> [YOUR GOAL]: Where does the word "data" show up in the records? Copy every line that holds it.

> [RECORDED INFORMATION]:
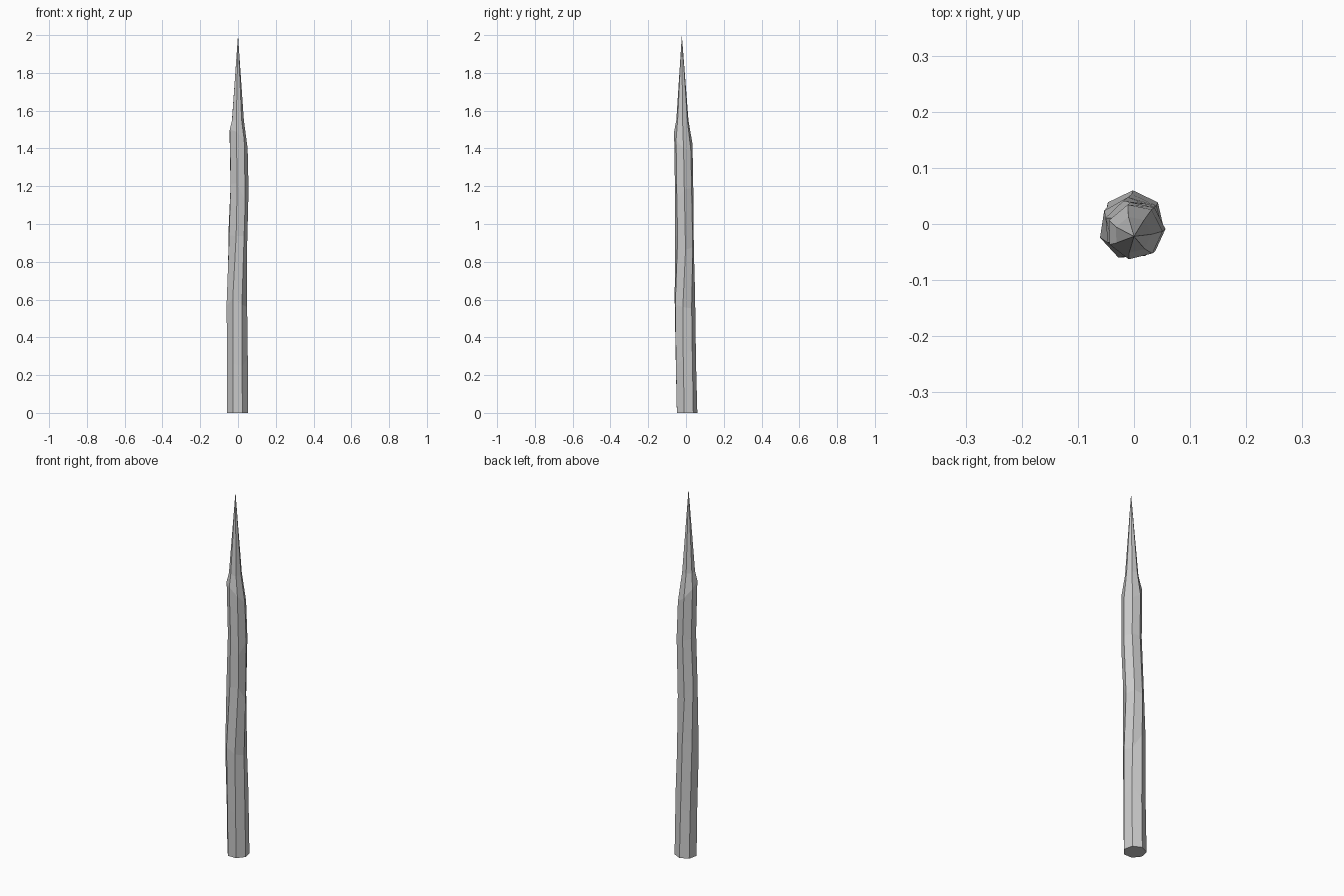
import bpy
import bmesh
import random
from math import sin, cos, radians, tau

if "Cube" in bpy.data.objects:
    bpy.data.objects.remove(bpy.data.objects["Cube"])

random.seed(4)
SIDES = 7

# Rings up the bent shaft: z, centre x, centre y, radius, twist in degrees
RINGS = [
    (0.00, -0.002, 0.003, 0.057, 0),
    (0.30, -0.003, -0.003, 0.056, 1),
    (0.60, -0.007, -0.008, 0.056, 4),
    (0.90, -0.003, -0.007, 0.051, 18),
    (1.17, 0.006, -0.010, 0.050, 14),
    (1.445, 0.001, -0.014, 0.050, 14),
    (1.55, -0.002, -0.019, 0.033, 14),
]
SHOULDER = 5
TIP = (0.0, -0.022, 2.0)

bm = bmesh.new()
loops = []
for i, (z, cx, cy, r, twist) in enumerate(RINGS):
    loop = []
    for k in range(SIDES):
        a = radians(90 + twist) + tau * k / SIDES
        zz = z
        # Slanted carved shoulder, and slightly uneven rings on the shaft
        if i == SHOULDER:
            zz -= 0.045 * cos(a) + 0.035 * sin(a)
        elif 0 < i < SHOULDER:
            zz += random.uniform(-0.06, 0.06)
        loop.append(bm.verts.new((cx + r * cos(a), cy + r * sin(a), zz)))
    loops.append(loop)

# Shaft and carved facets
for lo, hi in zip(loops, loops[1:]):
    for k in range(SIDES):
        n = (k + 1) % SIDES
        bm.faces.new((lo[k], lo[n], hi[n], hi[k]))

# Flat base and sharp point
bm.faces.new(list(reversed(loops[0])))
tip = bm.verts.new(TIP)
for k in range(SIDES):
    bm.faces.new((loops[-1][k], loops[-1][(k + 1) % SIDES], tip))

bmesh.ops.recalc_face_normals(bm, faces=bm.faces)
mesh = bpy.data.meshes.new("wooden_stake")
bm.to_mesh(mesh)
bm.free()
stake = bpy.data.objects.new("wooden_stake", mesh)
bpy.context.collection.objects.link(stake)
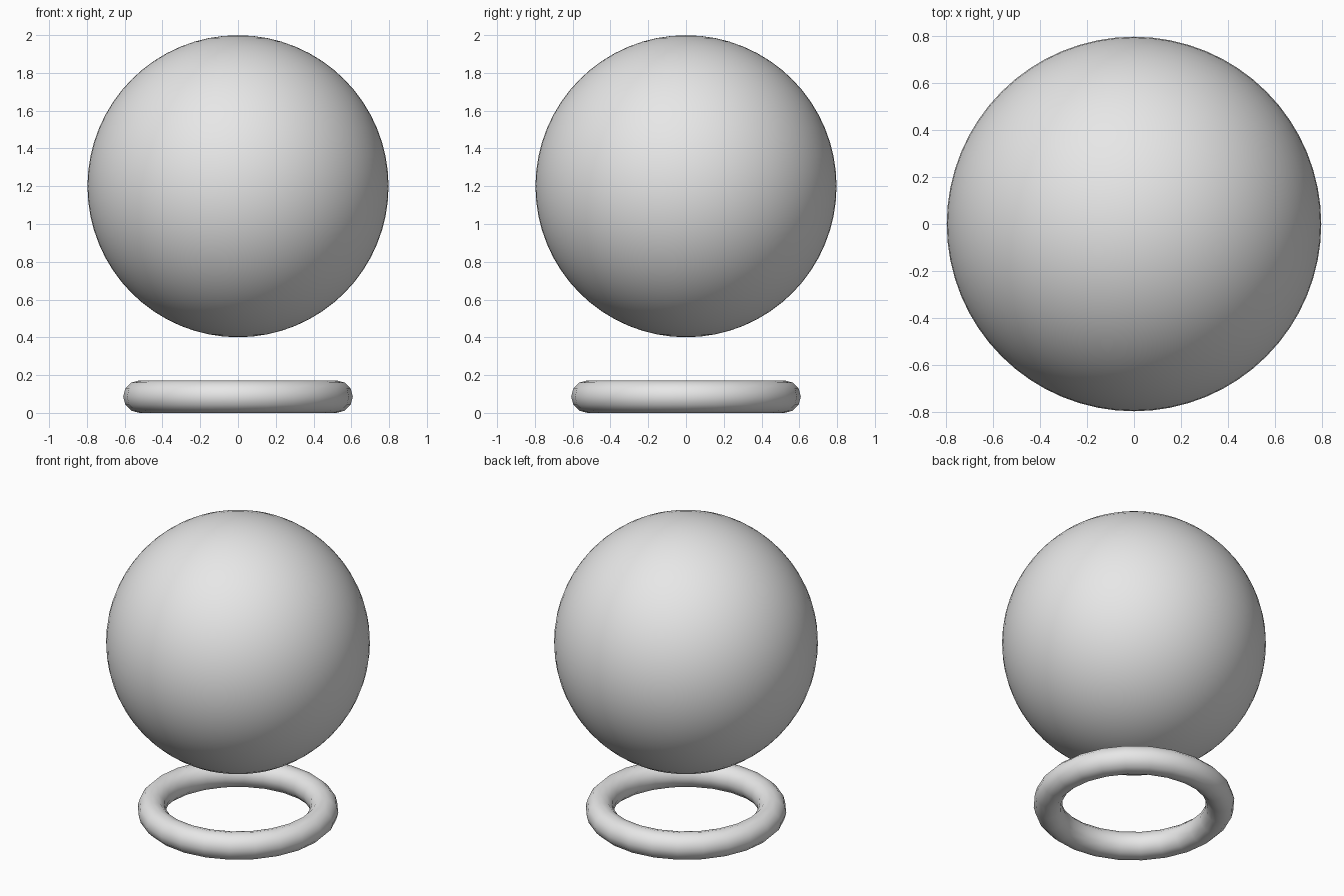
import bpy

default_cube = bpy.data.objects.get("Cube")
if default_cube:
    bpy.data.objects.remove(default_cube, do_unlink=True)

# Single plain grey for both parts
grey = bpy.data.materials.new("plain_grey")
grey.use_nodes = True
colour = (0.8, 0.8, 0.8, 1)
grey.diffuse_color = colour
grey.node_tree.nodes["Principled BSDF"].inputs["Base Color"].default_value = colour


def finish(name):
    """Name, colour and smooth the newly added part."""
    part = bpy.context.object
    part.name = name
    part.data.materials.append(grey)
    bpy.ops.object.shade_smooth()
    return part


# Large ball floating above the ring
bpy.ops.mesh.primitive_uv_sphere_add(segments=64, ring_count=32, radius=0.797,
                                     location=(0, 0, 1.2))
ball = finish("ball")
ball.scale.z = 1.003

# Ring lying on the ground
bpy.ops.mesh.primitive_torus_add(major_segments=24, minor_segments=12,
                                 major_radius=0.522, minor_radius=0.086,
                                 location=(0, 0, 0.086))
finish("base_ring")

> [EXERCISE RESPONSE]:
if "Cube" in bpy.data.objects:
    bpy.data.objects.remove(bpy.data.objects["Cube"])
mesh = bpy.data.meshes.new("wooden_stake")
stake = bpy.data.objects.new("wooden_stake", mesh)
default_cube = bpy.data.objects.get("Cube")
    bpy.data.objects.remove(default_cube, do_unlink=True)
grey = bpy.data.materials.new("plain_grey")
    part.data.materials.append(grey)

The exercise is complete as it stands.